Work order:
Using the records below, filter for lines that contain the string "loops" and copy them out.

--- START ---

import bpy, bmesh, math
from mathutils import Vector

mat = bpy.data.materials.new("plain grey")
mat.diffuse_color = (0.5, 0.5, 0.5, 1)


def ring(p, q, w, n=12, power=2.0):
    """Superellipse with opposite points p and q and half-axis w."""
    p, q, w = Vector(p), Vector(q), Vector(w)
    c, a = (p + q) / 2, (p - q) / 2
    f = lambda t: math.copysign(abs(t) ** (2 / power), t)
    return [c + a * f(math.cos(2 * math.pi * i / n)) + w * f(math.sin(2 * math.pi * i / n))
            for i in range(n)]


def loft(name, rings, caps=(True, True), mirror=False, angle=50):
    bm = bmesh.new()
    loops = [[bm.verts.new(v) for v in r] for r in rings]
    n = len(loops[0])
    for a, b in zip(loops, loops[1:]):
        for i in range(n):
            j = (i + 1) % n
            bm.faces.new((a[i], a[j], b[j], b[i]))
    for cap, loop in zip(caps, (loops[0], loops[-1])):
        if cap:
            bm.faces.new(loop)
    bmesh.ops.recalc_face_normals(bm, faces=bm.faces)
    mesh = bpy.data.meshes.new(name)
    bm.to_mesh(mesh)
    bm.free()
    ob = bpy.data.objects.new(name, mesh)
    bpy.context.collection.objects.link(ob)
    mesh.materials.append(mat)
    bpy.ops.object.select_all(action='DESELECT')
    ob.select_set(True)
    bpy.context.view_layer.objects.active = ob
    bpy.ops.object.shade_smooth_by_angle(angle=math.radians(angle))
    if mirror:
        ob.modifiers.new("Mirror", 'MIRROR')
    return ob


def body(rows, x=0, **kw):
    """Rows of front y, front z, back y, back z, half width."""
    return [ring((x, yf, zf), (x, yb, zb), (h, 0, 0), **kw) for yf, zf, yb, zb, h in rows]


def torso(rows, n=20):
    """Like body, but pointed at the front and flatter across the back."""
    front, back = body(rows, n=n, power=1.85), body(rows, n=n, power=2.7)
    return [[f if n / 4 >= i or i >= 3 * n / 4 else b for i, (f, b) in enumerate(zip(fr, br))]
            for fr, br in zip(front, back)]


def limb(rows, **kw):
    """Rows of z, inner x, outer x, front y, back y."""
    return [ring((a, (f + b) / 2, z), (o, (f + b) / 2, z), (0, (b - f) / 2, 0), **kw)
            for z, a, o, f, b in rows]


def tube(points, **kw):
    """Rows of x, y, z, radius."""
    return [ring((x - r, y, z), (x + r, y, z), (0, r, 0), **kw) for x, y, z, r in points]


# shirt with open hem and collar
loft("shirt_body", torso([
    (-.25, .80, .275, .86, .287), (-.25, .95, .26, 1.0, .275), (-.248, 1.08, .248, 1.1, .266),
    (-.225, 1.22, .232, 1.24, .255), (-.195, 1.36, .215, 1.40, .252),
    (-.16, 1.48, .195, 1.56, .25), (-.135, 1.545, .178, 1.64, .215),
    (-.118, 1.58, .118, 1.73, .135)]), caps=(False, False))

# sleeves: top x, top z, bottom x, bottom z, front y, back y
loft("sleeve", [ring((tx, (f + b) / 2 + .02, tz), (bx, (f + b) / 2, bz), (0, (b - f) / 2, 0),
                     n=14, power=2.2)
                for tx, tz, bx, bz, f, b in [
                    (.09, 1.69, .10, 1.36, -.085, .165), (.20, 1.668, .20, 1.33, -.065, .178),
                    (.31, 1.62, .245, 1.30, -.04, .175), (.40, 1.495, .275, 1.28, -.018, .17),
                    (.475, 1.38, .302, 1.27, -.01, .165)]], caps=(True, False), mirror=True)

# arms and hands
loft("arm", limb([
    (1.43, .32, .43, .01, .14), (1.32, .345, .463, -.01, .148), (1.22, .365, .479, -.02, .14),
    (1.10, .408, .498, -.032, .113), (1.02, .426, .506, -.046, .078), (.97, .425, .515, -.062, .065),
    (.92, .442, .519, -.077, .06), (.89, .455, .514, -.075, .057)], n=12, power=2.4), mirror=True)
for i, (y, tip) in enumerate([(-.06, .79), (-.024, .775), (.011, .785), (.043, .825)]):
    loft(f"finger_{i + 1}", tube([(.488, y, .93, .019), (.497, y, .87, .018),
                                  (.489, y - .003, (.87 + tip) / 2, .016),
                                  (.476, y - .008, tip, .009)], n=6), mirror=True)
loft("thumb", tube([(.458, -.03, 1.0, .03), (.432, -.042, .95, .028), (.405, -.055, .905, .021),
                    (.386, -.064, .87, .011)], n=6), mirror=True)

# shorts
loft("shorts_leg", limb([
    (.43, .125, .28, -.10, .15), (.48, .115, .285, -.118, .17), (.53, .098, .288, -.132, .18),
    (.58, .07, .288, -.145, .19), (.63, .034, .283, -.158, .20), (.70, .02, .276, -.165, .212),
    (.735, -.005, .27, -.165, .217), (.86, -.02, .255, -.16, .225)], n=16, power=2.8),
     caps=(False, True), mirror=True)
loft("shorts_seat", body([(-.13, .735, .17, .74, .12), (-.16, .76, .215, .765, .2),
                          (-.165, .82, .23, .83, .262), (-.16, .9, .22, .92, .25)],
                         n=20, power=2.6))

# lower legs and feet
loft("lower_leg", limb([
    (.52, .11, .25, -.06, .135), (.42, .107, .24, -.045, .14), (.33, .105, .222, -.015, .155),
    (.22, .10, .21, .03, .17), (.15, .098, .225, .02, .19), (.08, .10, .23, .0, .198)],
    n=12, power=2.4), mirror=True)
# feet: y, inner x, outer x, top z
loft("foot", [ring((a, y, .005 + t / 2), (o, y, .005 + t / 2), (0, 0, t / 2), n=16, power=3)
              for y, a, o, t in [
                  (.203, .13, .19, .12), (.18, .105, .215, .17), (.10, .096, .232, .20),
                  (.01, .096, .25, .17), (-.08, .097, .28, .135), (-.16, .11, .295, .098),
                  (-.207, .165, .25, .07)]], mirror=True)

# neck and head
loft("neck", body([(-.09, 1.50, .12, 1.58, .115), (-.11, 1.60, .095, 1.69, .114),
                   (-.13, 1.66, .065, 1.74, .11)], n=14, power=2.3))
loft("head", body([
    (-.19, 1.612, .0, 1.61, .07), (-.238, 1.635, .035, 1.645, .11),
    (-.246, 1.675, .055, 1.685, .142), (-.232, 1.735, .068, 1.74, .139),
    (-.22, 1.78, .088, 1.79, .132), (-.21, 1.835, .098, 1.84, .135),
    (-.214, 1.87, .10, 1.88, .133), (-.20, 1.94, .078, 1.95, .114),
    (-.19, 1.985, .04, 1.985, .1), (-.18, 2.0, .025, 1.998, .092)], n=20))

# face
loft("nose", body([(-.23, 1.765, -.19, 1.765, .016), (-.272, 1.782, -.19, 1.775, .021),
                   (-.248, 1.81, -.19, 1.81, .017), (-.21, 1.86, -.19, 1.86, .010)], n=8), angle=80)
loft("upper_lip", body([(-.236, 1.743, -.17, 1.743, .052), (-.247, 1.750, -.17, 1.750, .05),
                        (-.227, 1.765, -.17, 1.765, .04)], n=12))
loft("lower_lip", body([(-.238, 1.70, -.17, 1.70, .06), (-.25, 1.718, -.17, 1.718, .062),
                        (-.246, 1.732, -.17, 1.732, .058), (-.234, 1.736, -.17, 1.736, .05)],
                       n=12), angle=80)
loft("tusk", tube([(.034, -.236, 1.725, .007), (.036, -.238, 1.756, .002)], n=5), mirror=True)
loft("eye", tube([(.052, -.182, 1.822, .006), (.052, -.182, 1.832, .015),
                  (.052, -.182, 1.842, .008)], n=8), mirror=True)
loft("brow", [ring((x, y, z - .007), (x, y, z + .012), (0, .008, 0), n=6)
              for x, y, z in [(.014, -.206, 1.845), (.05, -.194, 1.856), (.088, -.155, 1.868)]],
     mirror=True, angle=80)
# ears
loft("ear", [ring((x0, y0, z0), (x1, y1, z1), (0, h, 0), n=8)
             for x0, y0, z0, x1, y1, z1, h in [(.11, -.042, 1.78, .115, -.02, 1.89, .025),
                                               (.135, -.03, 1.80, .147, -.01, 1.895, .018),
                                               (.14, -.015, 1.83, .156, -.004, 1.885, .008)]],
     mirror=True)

--- END ---

Task result:
    loops = [[bm.verts.new(v) for v in r] for r in rings]
    n = len(loops[0])
    for a, b in zip(loops, loops[1:]):
    for cap, loop in zip(caps, (loops[0], loops[-1])):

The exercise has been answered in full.